Bitcoin uses two rounds of SHA256 on the entire contents of each block (which includes a reference to the previous block) as well as a randomly varied nonce. When the result of those calculations are below a network-determined threshold it is conside
Welcome to part four in our series on Elliptic Curve Cryptography. I this episode we dive into the development of the public key. In just 44 lines of code, with no special functions or imports, we produce the elliptic curve public key for use in Bitc
but there is no indication what kind of signature it checks! (What are opcodes in Bitcoin? Well it turns out that the protocol has a really neat scripting system built in for building transactions. You can read more about it here. ) So in fact, I man
Assume for a second that we found a proof of work algorithm that had all of the good properties of sha256, but was also useful for SETI and maintaining world peace. Now suppose a group of miners collectively have more than 51% of the hashing power. I
If you have a cryptographically secure random number generator, you don't need to hash it's output. In fact you don't want to. Just use $token = openssl_random_pseudo_bytes($BYTES,true) Where $BYTES is however many bytes of data you want
Dash Dash (originally known as Darkcoin) is a more secretive version of Bitcoin. Dash offers more anonymity as it works on a decentralized mastercode network that makes transactions almost untraceably. Launched in January 2014, Dash experienced an in
To the best of our knowledge, Bitcoin has not been made illegal by legislation in most jurisdictions. However, some jurisdictions (such as Argentina and Russia) severely restrict or ban foreign currencies. Other jurisdictions (such as Thailand) may l
Securing data using cryptography , public/private key encryption is common used system. the server part can encrypt the data using private key and the client can verify the data using the public key. now we test a verification using a public/private
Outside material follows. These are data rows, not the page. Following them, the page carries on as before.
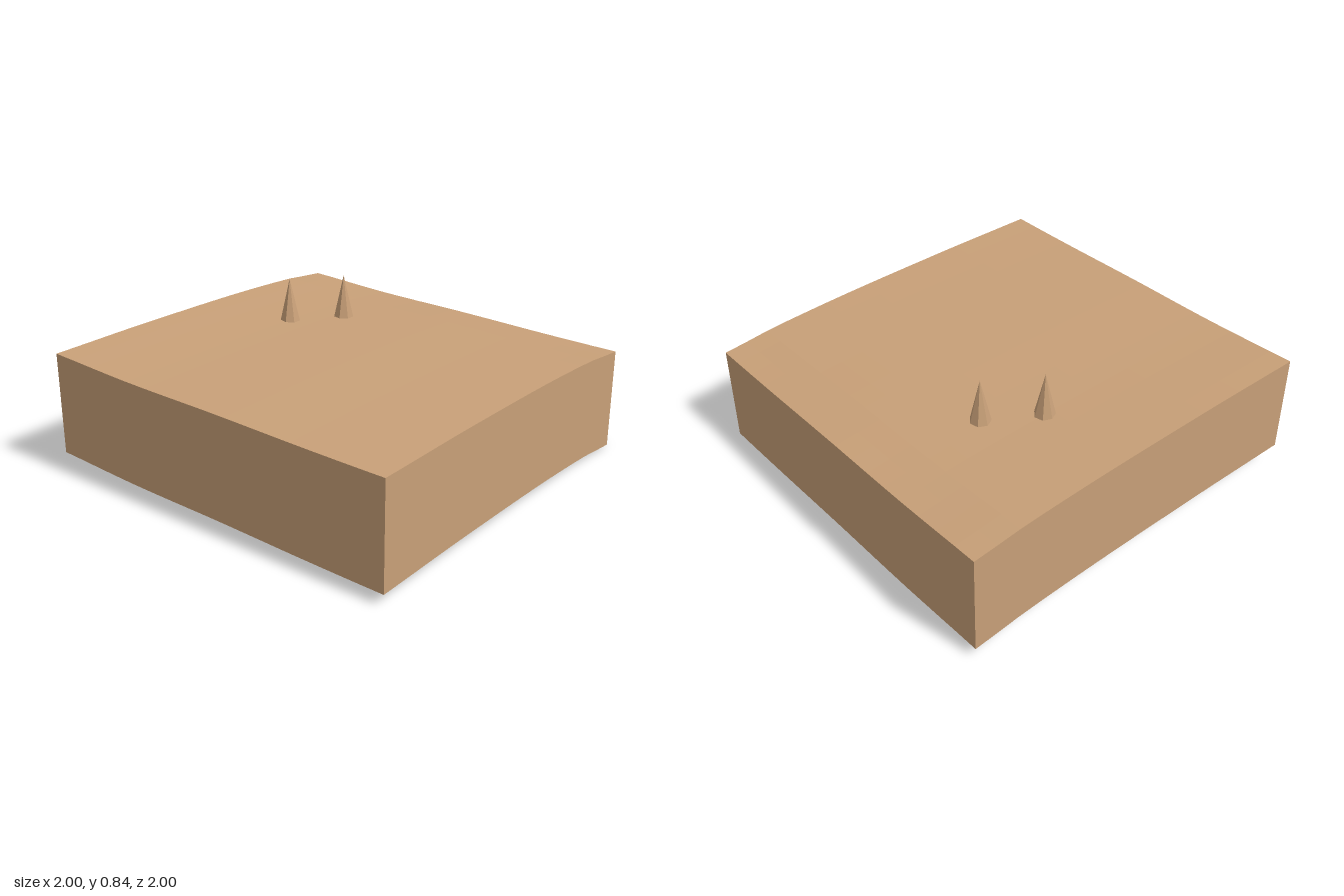
import * as THREE from 'three';

// Gentle rolling ground: one profile along x added to one along z
const profile = (ys) => new THREE.SplineCurve(ys.map((y, i) => new THREE.Vector2(i, y)));
const alongX = profile([0, 0.001, 0.002, 0, -0.003, -0.008, -0.017, -0.031, -0.057]);
const alongZ = profile([0.64, 0.628, 0.617, 0.612, 0.609, 0.603, 0.596, 0.591, 0.588]);
const at = (curve, v) => curve.getPoint(THREE.MathUtils.clamp((v + 1) / 2, 0, 1)).y;
const groundHeight = (x, z) => at(alongX, x) + at(alongZ, z);

const DEPTH = 0.531;
const SEGMENTS = 16;

// Drape a geometry: lift every vertex to the ground height above it
function drape(geometry) {
  const p = geometry.attributes.position;
  for (let i = 0; i < p.count; i++) {
    p.setY(i, p.getY(i) + groundHeight(p.getX(i), p.getZ(i)));
  }
  geometry.computeVertexNormals();
  return geometry;
}

export function createModel() {
  const sand = new THREE.MeshStandardMaterial({ color: 0xc8a078, flatShading: true, side: THREE.DoubleSide });
  sand.name = 'sand';
  const model = new THREE.Group();
  model.name = 'terrainBlock';
  const add = (name, geometry) => {
    const mesh = new THREE.Mesh(geometry, sand);
    mesh.name = name;
    model.add(mesh);
    return mesh;
  };

  // Ground surface
  add('ground', drape(new THREE.PlaneGeometry(2, 2, SEGMENTS, SEGMENTS).rotateX(-Math.PI / 2)));

  // Four skirt walls hanging from the ground edge, open underneath
  ['frontWall', 'leftWall', 'backWall', 'rightWall'].forEach((name, i) => {
    const wall = new THREE.PlaneGeometry(2, DEPTH, SEGMENTS, 1);
    wall.translate(0, -DEPTH / 2, 1).rotateY((i * Math.PI) / 2);
    add(name, drape(wall));
  });

  // Two slender seven-sided spikes
  const spike = new THREE.ConeGeometry(0.053, 0.23, 7, 1, false, Math.PI);
  [[0.165, 0.725, -0.5], [0.415, 0.716, -0.333]].forEach(([x, y, z], i) => {
    add('spike' + (i + 1), spike).position.set(x, y, z);
  });

  return model;
}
This has nothing to do with RFC6979, but with ECDSA signing and public key recovery. The (r, s) is the normal output of an ECDSA signature, where r is computed as the X coordinate of a point R, modulo the curve order n. In Bitcoin, for message signat